All lines in the entries below that hold "return" make up the answer.

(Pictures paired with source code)
----

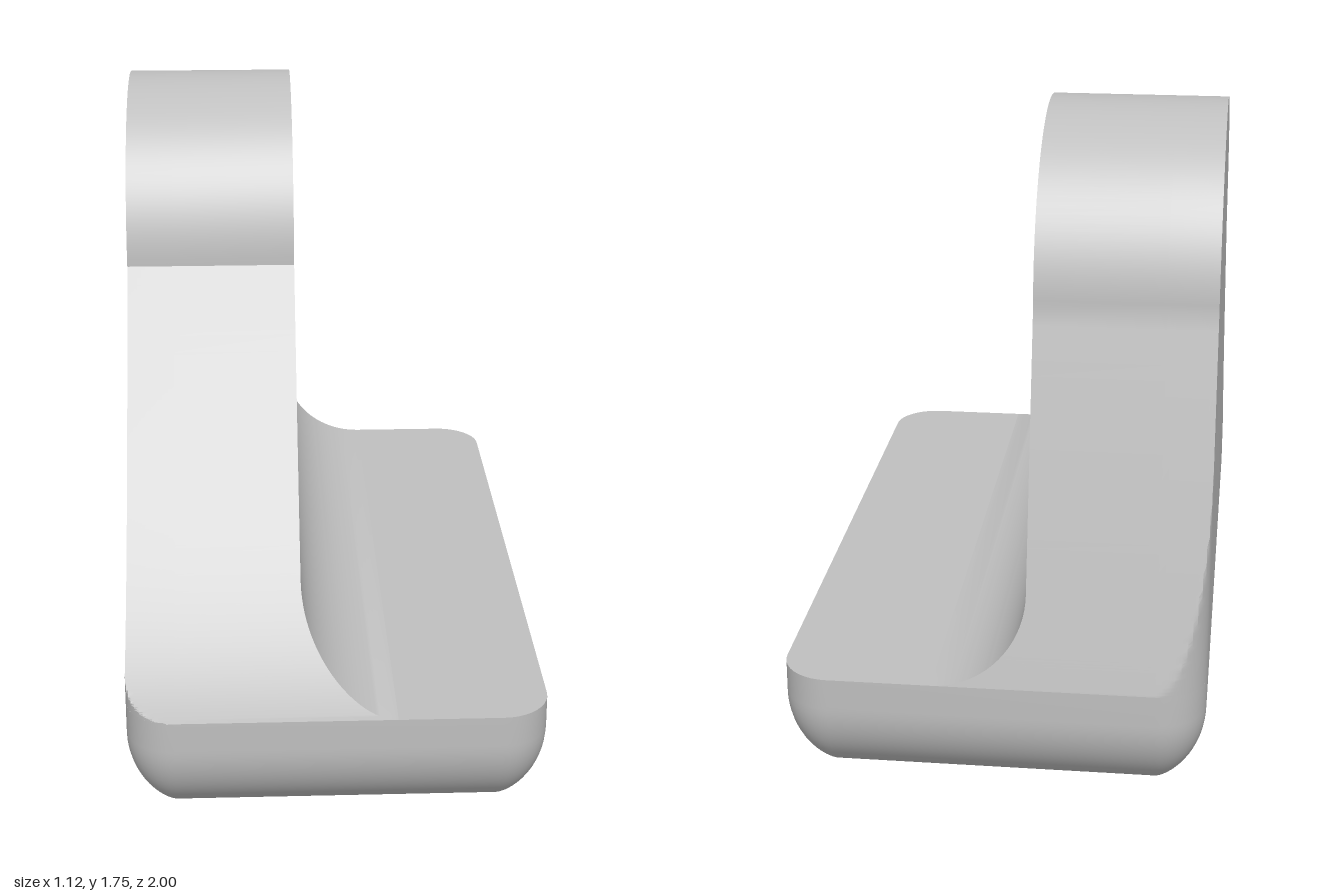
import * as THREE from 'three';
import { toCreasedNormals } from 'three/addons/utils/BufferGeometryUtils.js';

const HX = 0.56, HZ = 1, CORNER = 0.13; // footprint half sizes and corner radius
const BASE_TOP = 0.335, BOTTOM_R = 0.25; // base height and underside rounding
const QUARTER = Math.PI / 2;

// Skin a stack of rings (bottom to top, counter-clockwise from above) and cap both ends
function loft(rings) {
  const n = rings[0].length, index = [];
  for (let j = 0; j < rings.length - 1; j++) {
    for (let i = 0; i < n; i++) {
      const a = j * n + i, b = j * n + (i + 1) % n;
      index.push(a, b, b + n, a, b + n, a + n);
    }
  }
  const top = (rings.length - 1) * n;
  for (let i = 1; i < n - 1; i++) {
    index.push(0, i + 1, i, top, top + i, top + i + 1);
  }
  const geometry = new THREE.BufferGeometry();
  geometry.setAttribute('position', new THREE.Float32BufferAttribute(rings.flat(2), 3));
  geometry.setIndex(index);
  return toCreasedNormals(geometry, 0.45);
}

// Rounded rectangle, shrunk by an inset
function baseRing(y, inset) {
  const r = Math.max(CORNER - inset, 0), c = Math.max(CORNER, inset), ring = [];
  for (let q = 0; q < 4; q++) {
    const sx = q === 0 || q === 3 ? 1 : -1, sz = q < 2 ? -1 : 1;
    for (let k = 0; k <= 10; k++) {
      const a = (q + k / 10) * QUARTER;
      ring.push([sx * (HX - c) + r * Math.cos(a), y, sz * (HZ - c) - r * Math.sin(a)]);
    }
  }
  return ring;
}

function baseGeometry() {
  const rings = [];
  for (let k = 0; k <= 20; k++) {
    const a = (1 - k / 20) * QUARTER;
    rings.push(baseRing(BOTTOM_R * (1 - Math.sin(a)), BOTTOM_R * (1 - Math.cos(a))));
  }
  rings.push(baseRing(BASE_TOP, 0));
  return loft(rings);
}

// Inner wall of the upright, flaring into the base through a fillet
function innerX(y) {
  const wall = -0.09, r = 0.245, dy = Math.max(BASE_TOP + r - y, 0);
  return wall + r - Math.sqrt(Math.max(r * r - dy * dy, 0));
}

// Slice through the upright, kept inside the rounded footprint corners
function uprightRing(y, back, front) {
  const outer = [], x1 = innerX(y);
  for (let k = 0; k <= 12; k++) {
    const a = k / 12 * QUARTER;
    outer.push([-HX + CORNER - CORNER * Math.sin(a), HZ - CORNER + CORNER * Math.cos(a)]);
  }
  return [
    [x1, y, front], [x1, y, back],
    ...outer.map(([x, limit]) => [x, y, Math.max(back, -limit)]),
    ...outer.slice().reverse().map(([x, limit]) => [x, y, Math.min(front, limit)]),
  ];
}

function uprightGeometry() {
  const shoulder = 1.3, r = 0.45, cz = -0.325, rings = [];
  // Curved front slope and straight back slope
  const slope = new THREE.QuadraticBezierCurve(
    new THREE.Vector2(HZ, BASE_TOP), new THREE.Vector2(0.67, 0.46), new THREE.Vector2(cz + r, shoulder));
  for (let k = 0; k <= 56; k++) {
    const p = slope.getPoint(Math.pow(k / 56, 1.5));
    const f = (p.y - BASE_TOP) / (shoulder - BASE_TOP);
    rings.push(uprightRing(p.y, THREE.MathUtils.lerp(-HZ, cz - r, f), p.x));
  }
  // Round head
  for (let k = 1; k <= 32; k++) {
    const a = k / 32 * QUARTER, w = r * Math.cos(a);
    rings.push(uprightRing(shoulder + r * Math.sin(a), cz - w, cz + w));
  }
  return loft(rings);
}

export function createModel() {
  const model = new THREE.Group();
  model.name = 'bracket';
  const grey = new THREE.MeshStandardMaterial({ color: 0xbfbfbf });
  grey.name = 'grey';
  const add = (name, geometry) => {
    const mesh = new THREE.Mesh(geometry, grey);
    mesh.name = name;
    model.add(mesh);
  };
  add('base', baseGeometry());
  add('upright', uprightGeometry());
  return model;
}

----

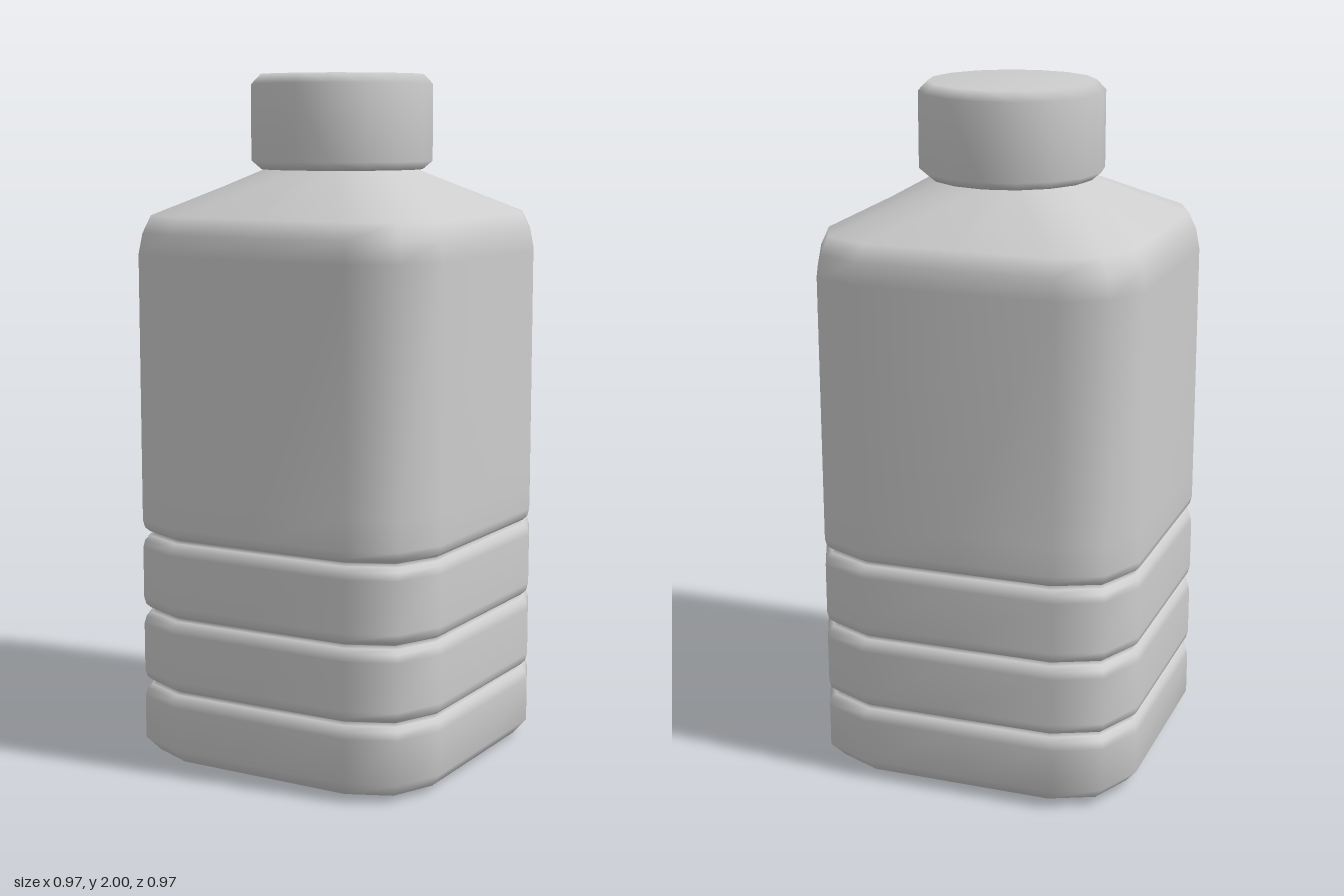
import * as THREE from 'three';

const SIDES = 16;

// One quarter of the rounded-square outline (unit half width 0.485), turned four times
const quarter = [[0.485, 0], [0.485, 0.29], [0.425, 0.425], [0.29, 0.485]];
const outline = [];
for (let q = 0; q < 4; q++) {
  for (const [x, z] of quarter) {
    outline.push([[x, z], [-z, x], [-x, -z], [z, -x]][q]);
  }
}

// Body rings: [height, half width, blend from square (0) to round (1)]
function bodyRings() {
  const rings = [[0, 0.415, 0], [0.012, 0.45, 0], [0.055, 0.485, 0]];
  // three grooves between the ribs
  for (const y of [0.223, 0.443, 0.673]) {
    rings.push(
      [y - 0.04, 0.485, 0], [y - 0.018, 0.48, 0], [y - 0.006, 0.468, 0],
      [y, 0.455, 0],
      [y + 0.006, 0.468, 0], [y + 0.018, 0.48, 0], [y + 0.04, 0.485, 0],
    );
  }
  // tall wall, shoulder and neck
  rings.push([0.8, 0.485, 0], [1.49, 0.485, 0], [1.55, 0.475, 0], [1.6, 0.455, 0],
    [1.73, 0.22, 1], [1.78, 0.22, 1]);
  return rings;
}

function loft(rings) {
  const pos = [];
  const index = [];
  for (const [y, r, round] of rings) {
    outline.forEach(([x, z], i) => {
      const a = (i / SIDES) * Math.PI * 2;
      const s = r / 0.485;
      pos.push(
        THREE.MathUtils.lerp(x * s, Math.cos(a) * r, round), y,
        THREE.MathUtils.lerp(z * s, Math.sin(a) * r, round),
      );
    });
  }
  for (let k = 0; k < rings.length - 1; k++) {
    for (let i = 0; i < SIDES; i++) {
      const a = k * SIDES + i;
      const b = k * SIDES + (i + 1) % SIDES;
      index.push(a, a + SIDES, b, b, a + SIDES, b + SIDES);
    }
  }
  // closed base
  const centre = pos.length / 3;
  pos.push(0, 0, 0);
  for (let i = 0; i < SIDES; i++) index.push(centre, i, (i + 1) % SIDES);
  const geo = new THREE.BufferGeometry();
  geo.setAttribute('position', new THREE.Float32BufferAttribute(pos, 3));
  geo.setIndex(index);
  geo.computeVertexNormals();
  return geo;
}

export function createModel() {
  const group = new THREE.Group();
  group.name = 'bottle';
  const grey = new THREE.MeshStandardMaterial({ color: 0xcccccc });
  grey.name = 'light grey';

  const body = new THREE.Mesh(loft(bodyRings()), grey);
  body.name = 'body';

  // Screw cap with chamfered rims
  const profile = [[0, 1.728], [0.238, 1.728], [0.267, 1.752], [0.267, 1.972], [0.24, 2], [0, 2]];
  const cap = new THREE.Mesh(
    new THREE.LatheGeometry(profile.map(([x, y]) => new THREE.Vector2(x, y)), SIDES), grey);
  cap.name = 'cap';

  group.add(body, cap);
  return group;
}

----

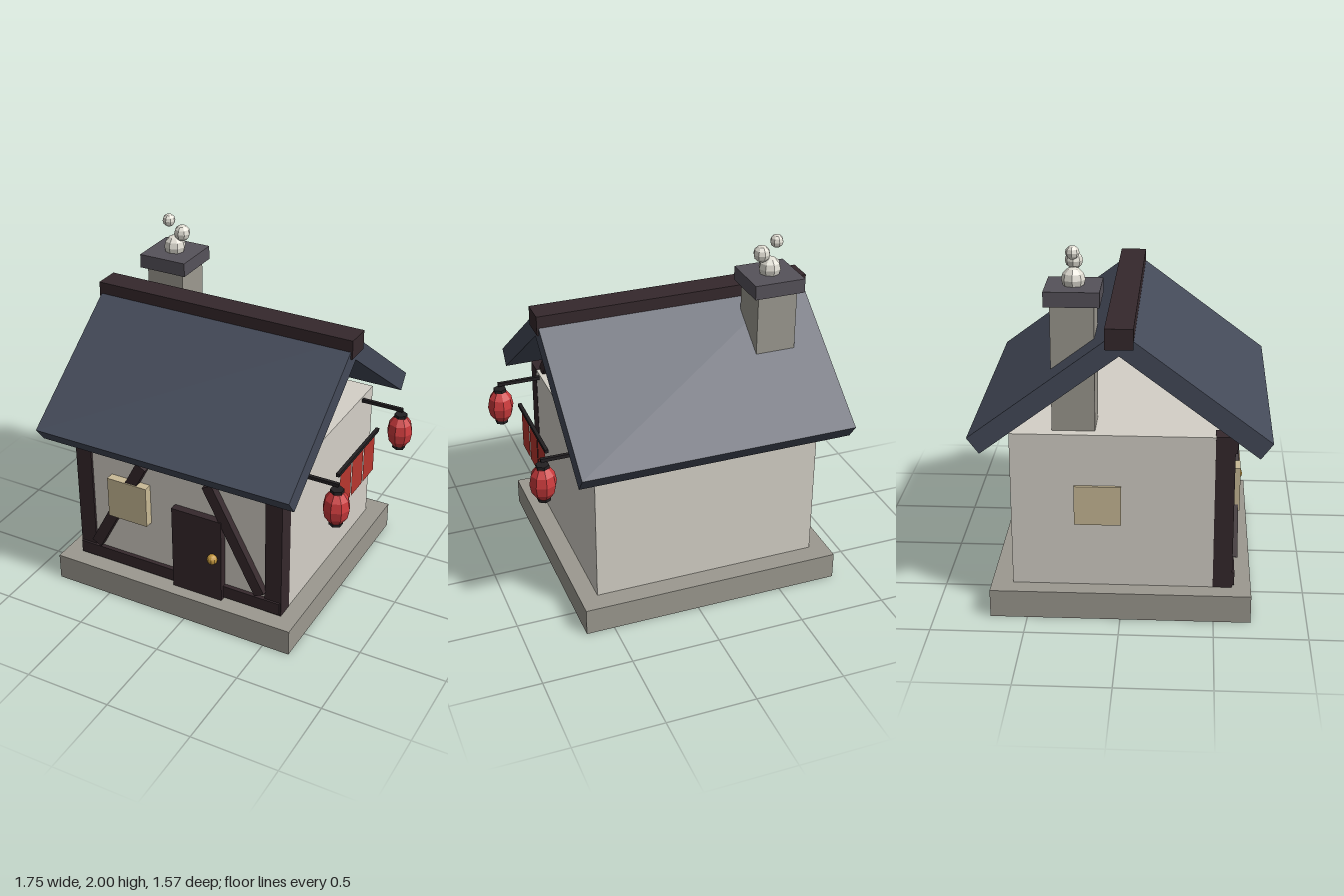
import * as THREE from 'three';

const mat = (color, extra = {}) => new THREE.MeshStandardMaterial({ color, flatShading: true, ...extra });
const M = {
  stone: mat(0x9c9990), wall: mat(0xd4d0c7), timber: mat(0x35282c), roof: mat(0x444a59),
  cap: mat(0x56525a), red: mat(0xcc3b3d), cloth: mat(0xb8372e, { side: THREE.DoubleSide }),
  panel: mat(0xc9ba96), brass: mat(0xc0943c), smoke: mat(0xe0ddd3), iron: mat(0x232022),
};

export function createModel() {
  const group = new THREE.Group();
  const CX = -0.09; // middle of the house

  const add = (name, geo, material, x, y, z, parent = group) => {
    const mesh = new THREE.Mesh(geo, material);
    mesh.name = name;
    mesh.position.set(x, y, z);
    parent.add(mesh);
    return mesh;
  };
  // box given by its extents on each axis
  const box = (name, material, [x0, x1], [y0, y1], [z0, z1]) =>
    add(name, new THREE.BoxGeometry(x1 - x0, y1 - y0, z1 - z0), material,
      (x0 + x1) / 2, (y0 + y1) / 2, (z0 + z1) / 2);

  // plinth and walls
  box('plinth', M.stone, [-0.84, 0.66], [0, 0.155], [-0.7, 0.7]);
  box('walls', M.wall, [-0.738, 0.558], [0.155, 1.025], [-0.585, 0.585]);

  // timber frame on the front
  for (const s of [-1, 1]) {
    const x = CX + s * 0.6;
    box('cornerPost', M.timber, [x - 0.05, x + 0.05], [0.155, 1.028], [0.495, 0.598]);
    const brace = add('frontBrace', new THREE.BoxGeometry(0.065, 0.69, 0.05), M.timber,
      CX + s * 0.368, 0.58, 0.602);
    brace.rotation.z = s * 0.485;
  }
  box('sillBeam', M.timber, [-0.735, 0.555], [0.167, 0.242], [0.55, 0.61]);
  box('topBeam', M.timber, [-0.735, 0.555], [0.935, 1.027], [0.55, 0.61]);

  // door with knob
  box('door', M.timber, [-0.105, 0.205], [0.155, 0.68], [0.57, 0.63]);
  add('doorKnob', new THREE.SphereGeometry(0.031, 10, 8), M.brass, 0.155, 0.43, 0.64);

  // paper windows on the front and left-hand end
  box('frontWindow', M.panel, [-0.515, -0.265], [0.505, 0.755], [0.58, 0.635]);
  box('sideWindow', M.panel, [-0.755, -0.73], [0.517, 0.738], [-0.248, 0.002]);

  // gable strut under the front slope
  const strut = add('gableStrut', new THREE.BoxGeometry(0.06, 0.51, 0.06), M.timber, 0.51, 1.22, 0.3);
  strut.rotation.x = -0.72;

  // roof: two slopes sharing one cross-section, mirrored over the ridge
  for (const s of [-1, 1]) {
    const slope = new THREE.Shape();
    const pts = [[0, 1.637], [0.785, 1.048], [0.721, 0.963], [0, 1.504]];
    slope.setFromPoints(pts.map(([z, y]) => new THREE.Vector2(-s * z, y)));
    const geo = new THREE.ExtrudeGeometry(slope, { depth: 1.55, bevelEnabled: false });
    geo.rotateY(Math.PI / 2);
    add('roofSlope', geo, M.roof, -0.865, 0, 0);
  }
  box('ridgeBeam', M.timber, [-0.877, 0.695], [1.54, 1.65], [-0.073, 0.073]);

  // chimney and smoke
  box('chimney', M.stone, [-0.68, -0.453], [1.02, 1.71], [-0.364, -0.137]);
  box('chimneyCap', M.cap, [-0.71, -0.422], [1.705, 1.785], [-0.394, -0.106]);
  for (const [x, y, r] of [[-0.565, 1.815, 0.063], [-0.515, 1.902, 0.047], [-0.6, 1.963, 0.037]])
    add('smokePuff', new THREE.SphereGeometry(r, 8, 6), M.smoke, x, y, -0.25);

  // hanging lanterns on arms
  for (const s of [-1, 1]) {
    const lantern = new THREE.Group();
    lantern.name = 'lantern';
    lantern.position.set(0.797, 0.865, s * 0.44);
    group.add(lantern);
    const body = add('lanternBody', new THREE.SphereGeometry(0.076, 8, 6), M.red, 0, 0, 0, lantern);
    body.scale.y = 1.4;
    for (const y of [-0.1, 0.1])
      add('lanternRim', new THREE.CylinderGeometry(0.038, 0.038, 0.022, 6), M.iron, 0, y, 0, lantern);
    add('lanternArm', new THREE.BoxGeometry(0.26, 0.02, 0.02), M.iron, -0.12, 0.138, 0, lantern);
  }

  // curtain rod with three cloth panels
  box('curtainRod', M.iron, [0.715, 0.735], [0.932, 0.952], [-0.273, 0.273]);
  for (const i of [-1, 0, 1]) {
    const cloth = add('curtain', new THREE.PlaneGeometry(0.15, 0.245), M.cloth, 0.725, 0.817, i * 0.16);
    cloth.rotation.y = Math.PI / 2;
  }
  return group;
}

----

◆ Task result ◆
  return toCreasedNormals(geometry, 0.45);
  return ring;
  return loft(rings);
  return wall + r - Math.sqrt(Math.max(r * r - dy * dy, 0));
  return [
  return loft(rings);
  return model;
  return rings;
  return geo;
  return group;
    return mesh;
  return group;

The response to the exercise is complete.